In the relative protection of our underground café, I share a letter sent to us from our friends on the enemy side, those who maintain B92, Radio Free Beograd. They write that the snipers in the hills surrounding our beautiful city of collapse and ruin get paid per target. Extra for children. One sniper who was interviewed by a French reporter—rebroadcast on B92—told of how he relished seeing the expression on a mother’s face when her daughter, standing next to her, is shot.

It’s important to be proud of one’s work—to hold to one’s convictions—even in the face of disputes to the contrary. And even in these troubling and difficult times, it is reassuring to know there is job security in Sarajevean Snipering. So many of us still remain here to be the intended targets in these circus games. We stay, continuing with our daily rounds of Bosnian Roulette in our attempts to get water from the only remaining spigot in the city. Occasionally, due to boredom steeped in repetition, we set up other contests to pass the time competing with the snipers in the hills.

One street corner in particular is a favorite arcade for the sharp-shooters. Anyone crossing the river and coming into town on a trek for water—or trying to sneak out of the city before this tournament is over—has to pass through this crossroad. Quite a rewarding site for the proud snipers who are paid per head; extra for kids.

It was Plamen’s idea really, though he’d never admit to it. That haggard old grump likes to claim that he doesn’t care about anyone or anything anymore. Plamen’s older than the rest of us, like a grandfather who’s wise and sharp and funny. Used to always have dirt under his fingernails from digging in a flowerbed he tended on the roof of his apartment. Born in Beograd, he’s lived in Sarajevo since he was four or five. He’s over 70 now. A landscape of creased flesh and dark eyes, he smiles, yellowed teeth between the missing gaps. He’s lost almost everything he’s ever held dear; children, wife, friends, city. Yet he has never ceased counsel with the better angels of his nature.

He’d been collecting the linens for weeks now. To some, it may look cold and peculiar for this old man to go sorting through the rubble of someone’s bombed-out home and walk away with their bed-sheets. But since, from most vantage points, Plamen is a crazy old man, no one says anything to the contrary. In an insane situation, it is perfectly natural to display behavior that would at other times be considered utterly deranged. Besides that, say those who knew him from that distant Utopian time of “Before the Siege,” Plamen had been to the United States. As if that alone explained something fundamental about him.

Twenty-five and some years ago, Plamen went on holiday in the U.S. He travelled to that fabled land called California, returning with fantastic tales of music and girls and drugs. Certainly, he brought back evidence of the incredible music—miscellaneous LP records—and, to some, his behavior gave credence to his stories of rampant drug parities, but his exotic telling of seductive girls had to be taken completely on faith as no proof was evident.

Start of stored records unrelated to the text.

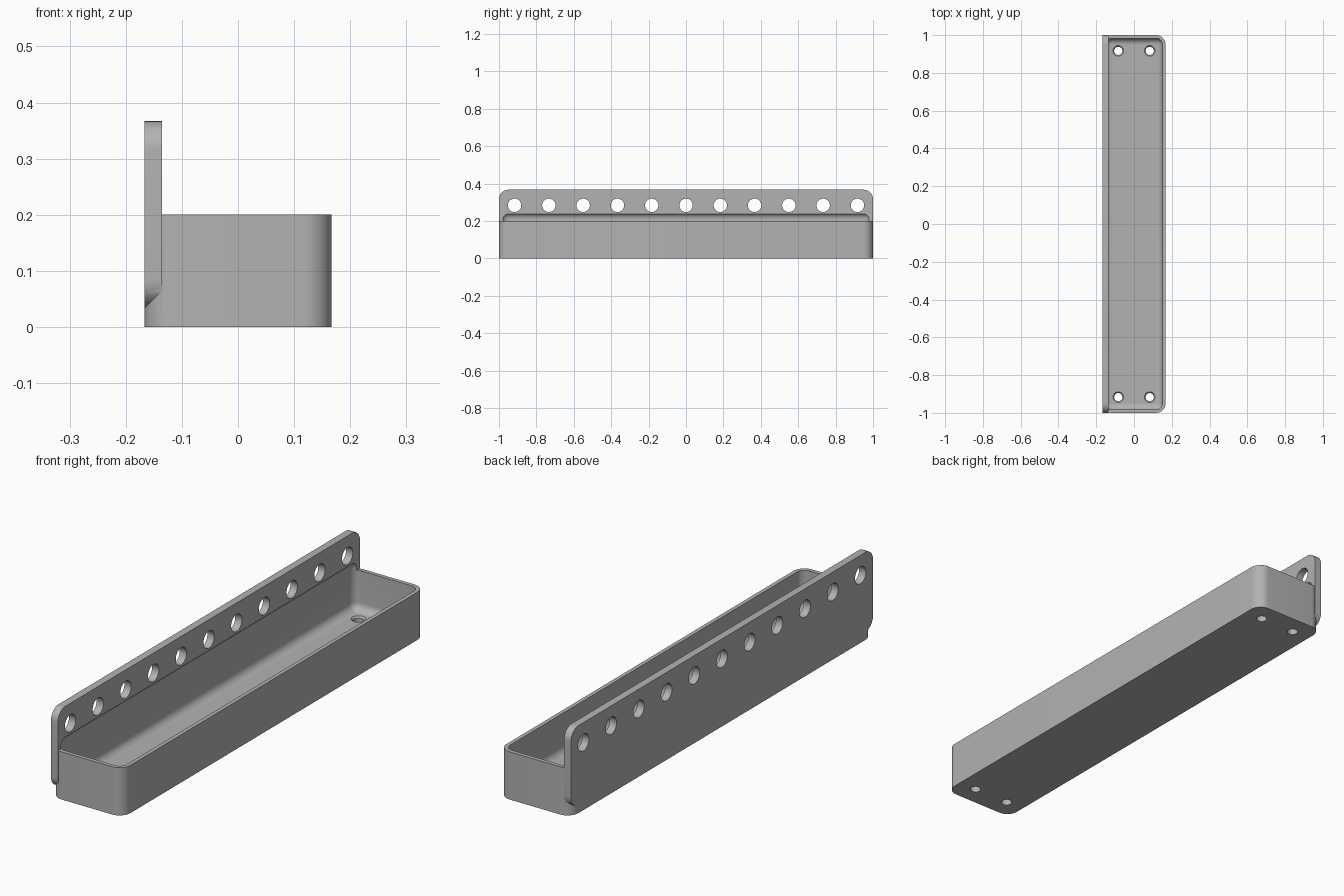
import bpy, bmesh, math
from mathutils import Matrix, Vector

U = 1 / 60  # design unit

if "Cube" in bpy.data.objects:
    bpy.data.objects.remove(bpy.data.objects["Cube"])

grey = bpy.data.materials.new("grey plastic")
grey.use_nodes = True
COLOUR = (0.45, 0.45, 0.45, 1)
grey.diffuse_color = COLOUR
grey.node_tree.nodes["Principled BSDF"].inputs["Base Color"].default_value = COLOUR


def finish(name, bm):
    mesh = bpy.data.meshes.new(name)
    bmesh.ops.recalc_face_normals(bm, faces=bm.faces)
    bm.to_mesh(mesh)
    bm.free()
    mesh.materials.append(grey)
    obj = bpy.data.objects.new(name, mesh)
    bpy.context.collection.objects.link(obj)
    return obj


def rounded_box(name, low, high, radius, axis=None, segments=12):
    """Box in design units; rounds the edges along one axis, or all edges."""
    bm = bmesh.new()
    low, high = Vector(low) * U, Vector(high) * U
    bmesh.ops.create_cube(bm, size=1, matrix=Matrix.Translation((low + high) / 2)
                          @ Matrix.Diagonal((*(high - low), 1)))
    edges = [e for e in bm.edges if axis is None
             or abs((e.verts[0].co - e.verts[1].co)[axis]) > 1e-5]
    bmesh.ops.bevel(bm, geom=edges, offset=radius * U, segments=segments,
                    profile=0.5, affect='EDGES')
    return finish(name, bm)


def add_cone(bm, centre, r1, r2, depth, turn=Matrix()):
    bmesh.ops.create_cone(bm, cap_ends=True, segments=40, radius1=r1 * U,
                          radius2=r2 * U, depth=depth * U,
                          matrix=Matrix.Translation(Vector(centre) * U) @ turn)


def combine(target, other, operation):
    mod = target.modifiers.new(operation, 'BOOLEAN')
    mod.operation, mod.solver, mod.object = operation, 'EXACT', other
    other.hide_render = True
    bpy.context.view_layer.objects.active = target
    bpy.ops.object.modifier_apply(modifier=mod.name)
    bpy.data.objects.remove(other)


# Tray body joined to the taller mounting plate
tray = rounded_box("mounting_tray", (-10, -60, 0), (10, 60, 12), 3, axis=2)
plate = rounded_box("plate", (-10, -60, 2), (-8.1, 60, 22), 3, axis=0)
combine(tray, plate, 'UNION')

# Soft-edged cavity, also scooped into the plate
cavity = rounded_box("cavity", (-9, -59, 2), (9, 59, 14.6), 2)
combine(tray, cavity, 'DIFFERENCE')

# Row of holes through the plate
bm = bmesh.new()
for i in range(-5, 6):
    add_cone(bm, (-9, i * 11, 17), 2.15, 2.15, 8, Matrix.Rotation(math.pi / 2, 4, 'Y'))
combine(tray, finish("plate_holes", bm), 'DIFFERENCE')

# Countersunk screw holes in the floor
drill, sink = bmesh.new(), bmesh.new()
for x in (-5, 5):
    for y in (-55, 55):
        add_cone(drill, (x, y, 1), 1.3, 1.3, 6)
        add_cone(sink, (x, y, 1.8), 1.1, 1.9, 0.8)
combine(tray, finish("screw_holes", drill), 'DIFFERENCE')
combine(tray, finish("countersinks", sink), 'DIFFERENCE')

# Smooth curves, sharp edges
bpy.ops.object.select_all(action='DESELECT')
tray.select_set(True)
bpy.context.view_layer.objects.active = tray
bpy.ops.object.shade_smooth_by_angle(angle=math.radians(30))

Plamen, you see, wanted to be a beatnik, and in Communist Jugoslavia, he was about as close as anyone had ever come to a poetic bohemian.

He collected the bed-sheets for a specific purpose, and encouraged others to do the same. “Bring them down to the café,” he told everyone. Then, from the former candle shop next door, he scavenged an assortment of dyes. The buckets he needed for his surreptitious plan were plentiful; empty containers lay everywhere. The difficulty was in finding those without bullet holes.

When he had enough bed-sheets, Plamen asked as many people as possible to help, we were a little surprised at how many actually showed up at our little café. Each hauling a hesitant smile and a headful of curiosity. In the darkness of this urban war-zone, that old self-proclaimed hippie graced everyone with a night of joyful diversion. Several dozen of us spent all night tie-dying bed-sheets.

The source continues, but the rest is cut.